THEY are working hard to nurture future generations and have already helped several Clacks youngsters reach the Wasps first team.

Now, the chiefs of Alloa Athletic's youth set-up have reiterated the club's commitment to the long term project of the academy.

Father and son duo Derek and Max Nicholson say they were never in doubt about the future of the Wasps' young stars, despite the difficulties brought on by the Covid-19 pandemic.

League One Airdrieonians and Falkirk took the decision to curtail their youth academies for the year, raising concern across the country others could follow suit.

But, this was never on the cards at The Recs with the pair working closely with club supremos to find a way to continue the progress made in recent years since former boss Jim Goodwin revolutionised the academy set-up.

"It was never, ever on anyone's mind we wouldn't come back," Max, the club's development officer, told Advertiser Sport as he discussed how the academy has coped with the pandemic. "I know there are some unfortunate decision which have been made elsewhere.

"The pathway is vital to the success of a club like Alloa.
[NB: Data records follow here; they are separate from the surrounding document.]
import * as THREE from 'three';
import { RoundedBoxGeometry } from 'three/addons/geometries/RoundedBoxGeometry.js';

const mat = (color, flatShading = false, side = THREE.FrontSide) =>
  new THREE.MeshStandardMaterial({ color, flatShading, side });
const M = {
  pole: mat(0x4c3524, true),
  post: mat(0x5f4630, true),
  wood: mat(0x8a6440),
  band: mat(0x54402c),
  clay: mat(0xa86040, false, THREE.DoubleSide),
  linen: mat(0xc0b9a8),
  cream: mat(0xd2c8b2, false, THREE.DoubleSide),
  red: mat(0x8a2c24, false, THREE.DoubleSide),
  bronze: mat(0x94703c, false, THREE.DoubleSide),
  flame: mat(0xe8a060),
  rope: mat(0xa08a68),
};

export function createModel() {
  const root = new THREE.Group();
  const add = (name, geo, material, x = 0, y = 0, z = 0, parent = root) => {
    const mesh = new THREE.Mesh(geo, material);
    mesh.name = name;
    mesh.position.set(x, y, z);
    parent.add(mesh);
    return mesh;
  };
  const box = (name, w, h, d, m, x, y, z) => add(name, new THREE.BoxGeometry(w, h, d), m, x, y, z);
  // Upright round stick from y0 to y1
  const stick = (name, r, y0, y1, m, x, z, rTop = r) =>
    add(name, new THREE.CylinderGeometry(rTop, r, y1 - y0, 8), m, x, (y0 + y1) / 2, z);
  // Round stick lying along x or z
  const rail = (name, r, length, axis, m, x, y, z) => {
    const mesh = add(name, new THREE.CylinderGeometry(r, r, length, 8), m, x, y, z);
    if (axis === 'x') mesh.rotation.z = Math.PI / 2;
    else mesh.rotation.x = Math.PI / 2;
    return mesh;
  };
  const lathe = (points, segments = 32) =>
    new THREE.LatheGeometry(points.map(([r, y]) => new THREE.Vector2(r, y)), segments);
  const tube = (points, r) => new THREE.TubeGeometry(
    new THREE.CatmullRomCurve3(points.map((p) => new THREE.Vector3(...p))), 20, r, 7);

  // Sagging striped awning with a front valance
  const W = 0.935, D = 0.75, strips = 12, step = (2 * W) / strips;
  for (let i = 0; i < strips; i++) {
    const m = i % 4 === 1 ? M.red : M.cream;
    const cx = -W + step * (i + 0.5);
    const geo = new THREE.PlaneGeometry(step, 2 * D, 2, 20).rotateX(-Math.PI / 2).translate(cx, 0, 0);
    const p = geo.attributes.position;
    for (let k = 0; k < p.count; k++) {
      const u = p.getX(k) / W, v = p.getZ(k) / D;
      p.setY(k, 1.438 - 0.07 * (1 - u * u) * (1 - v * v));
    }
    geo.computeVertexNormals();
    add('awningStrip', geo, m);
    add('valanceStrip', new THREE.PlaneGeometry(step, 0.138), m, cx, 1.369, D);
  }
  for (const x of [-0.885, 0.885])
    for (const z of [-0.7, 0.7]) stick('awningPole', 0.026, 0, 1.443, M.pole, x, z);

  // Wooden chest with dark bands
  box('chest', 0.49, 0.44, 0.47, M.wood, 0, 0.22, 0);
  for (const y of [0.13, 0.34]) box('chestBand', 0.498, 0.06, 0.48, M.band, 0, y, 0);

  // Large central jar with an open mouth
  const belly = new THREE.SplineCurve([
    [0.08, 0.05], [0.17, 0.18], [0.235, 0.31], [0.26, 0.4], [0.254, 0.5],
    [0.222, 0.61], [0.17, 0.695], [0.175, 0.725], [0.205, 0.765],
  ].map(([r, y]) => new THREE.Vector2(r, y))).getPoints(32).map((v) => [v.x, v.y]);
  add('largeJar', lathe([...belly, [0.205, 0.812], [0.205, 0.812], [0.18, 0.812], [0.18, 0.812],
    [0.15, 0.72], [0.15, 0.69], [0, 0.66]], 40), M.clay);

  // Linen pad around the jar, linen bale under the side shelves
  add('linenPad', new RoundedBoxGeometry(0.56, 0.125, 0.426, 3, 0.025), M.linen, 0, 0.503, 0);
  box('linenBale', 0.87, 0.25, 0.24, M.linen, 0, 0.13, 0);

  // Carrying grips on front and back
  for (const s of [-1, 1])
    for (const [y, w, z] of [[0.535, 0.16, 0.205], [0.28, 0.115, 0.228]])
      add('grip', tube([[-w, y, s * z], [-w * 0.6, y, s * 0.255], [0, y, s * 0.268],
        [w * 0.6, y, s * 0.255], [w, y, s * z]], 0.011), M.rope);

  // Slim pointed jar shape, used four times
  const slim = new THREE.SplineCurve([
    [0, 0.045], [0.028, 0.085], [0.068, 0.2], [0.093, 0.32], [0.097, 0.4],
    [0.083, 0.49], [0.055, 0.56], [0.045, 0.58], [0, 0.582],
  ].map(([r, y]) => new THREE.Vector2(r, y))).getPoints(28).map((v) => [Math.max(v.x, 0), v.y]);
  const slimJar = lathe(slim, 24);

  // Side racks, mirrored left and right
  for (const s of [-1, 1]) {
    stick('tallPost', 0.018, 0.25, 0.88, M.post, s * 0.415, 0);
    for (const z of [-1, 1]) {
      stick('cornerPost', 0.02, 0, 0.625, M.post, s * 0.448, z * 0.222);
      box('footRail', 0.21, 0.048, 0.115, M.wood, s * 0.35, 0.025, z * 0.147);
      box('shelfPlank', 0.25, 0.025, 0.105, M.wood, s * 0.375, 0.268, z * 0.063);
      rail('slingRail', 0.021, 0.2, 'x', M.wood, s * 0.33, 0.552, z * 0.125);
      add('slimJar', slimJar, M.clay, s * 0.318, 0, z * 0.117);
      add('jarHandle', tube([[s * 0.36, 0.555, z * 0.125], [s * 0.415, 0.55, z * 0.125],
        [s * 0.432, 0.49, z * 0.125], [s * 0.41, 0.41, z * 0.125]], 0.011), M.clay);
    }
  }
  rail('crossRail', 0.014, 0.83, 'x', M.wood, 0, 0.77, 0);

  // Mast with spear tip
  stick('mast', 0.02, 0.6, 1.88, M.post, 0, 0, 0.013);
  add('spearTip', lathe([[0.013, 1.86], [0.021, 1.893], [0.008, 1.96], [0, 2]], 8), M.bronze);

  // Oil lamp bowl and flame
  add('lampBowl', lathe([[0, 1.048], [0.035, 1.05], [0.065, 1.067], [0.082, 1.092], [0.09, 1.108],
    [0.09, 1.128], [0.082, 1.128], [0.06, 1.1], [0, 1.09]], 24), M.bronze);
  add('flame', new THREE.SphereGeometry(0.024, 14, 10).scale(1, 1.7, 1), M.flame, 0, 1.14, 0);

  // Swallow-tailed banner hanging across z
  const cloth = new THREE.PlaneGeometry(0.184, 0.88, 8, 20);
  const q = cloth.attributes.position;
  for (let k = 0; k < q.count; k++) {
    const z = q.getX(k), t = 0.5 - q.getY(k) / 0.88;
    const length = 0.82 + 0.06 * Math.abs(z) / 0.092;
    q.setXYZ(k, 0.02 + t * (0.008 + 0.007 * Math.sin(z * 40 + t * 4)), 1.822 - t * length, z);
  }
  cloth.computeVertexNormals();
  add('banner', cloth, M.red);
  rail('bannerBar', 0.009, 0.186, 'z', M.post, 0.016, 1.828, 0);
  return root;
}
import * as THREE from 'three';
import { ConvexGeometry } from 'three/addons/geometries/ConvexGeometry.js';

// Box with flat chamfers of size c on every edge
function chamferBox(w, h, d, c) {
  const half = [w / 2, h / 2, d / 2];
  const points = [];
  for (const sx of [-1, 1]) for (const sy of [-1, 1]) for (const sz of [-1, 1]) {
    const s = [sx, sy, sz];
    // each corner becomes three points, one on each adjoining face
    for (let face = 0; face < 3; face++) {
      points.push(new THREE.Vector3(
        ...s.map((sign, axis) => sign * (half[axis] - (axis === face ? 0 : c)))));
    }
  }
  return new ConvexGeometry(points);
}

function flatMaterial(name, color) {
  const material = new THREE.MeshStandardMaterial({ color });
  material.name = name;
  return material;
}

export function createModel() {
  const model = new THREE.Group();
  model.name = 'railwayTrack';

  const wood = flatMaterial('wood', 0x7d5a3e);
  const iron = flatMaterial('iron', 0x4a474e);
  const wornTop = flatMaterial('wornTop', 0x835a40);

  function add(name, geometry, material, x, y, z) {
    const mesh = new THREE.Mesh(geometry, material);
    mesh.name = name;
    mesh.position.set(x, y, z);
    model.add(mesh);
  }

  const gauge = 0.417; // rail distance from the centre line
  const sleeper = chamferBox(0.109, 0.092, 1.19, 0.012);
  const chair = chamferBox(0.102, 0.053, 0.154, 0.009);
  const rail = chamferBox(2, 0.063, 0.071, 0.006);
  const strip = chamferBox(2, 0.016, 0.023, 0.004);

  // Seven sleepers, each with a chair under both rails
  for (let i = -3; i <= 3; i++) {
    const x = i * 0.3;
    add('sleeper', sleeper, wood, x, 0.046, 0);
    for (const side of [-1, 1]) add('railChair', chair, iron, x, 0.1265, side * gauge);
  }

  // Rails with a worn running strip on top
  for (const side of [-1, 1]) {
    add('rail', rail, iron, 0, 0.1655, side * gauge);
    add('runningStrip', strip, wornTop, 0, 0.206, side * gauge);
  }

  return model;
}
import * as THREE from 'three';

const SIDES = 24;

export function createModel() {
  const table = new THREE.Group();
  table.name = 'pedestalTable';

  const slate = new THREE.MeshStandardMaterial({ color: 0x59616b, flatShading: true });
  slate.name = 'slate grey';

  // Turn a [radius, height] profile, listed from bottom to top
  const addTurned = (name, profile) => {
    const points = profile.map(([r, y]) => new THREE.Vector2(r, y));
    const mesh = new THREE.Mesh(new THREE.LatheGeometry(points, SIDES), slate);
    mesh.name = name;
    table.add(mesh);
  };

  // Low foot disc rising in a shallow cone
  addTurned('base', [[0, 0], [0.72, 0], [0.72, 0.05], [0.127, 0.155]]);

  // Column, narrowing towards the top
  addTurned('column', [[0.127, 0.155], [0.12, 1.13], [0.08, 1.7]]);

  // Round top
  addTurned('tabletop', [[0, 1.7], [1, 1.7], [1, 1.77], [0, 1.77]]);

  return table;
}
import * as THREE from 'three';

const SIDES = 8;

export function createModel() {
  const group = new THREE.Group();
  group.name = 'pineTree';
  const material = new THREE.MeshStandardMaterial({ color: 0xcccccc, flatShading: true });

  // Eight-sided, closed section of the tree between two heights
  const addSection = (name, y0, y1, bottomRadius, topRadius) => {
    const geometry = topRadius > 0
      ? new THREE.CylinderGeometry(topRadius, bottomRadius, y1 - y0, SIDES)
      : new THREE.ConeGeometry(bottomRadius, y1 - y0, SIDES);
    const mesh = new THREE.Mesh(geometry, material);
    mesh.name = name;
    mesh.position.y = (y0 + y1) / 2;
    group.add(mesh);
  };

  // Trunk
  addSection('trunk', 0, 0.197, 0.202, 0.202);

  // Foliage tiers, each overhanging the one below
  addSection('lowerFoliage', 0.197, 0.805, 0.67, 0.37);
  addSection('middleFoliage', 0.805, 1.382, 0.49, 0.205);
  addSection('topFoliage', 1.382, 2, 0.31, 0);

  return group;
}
There needs to be a production line of players to be ready for the first team when they are 18.

"We've got a very supportive group of people around us who share that view and there's never been any doubt in our mind about us coming back."

Players have been slowly returning to training this week amid a host of Covid-19 safety measures set out by the Scottish FA, which will see youngsters having to stay two metres from coaches, bring their own hand sanitiser, and be restricted to contact within a set space.

It might look and feel a little different, but the commitment given by chairman Mike Mulraney and the rest of Alloa's board means the kids can still dream of following in the footsteps of Cammy O'Donnell or Nathan Gilhooly, who both made the step up to the first team last season.

"It's fairly short-sighted for clubs to do that [shut down their academy]," said former Dunfermline Athletic and Cowdenbeath coach Derek. "Where else are you going to find your players? Clubs like Alloa, where we don't necessarily have that scouting set-up to go find these players, we do get them.

"We've had a lot of emails from players and I even had one from a guy down south earlier this month who wanted to know if we would be keen.

"People are hearing good things about our academy and we've had coaches coming to us asking if we could take on their players.

"That's down to the hard work of everyone and the fact we now have that pathway in place."

Like clubs across the country, the Wasps academy has had to adapt to life without close contact and weekly training sessions on the pitch.

It's been a challenge, admit Derek and Max, but one which will benefit the players – and the coaches – in the long run.

"It has kept us coaches on our toes for sure and challenges us in a different way from before," Max said. "A lot of sessions we could do in the past might not translate to a video session or to a diagram you are sending across.

"Our players have had to learn self-discipline and self-motivation to go out and work, to be dedicated to fine tune their craft and the expectations they need to meet.

"They've stepped up and we are so proud of them.

"We always put the person before the player and that's a big ethos of mine and the club in general. We've asked people to check in on each other and make sure they are looking after the guys who haven't handled this period as well.

"We've had a number of conversations outwith football with players just to check in and make sure they are alright if they have been having a difficult time.

"As people, there's been a hell of a lot of growth and resilience built up in the last few months. It will stand them in good stead to handle whatever life throws at them."

One man who won't be back this year is academy coach Owen Kelly, who took the decision to retire earlier this summer. He's someone who will be missed by everyone, according to his former boss.

"He's been great since I came in," Derek said. "He has a great rapport with the boys and a great deal of respect to them. He won't be a stranger, that's for sure."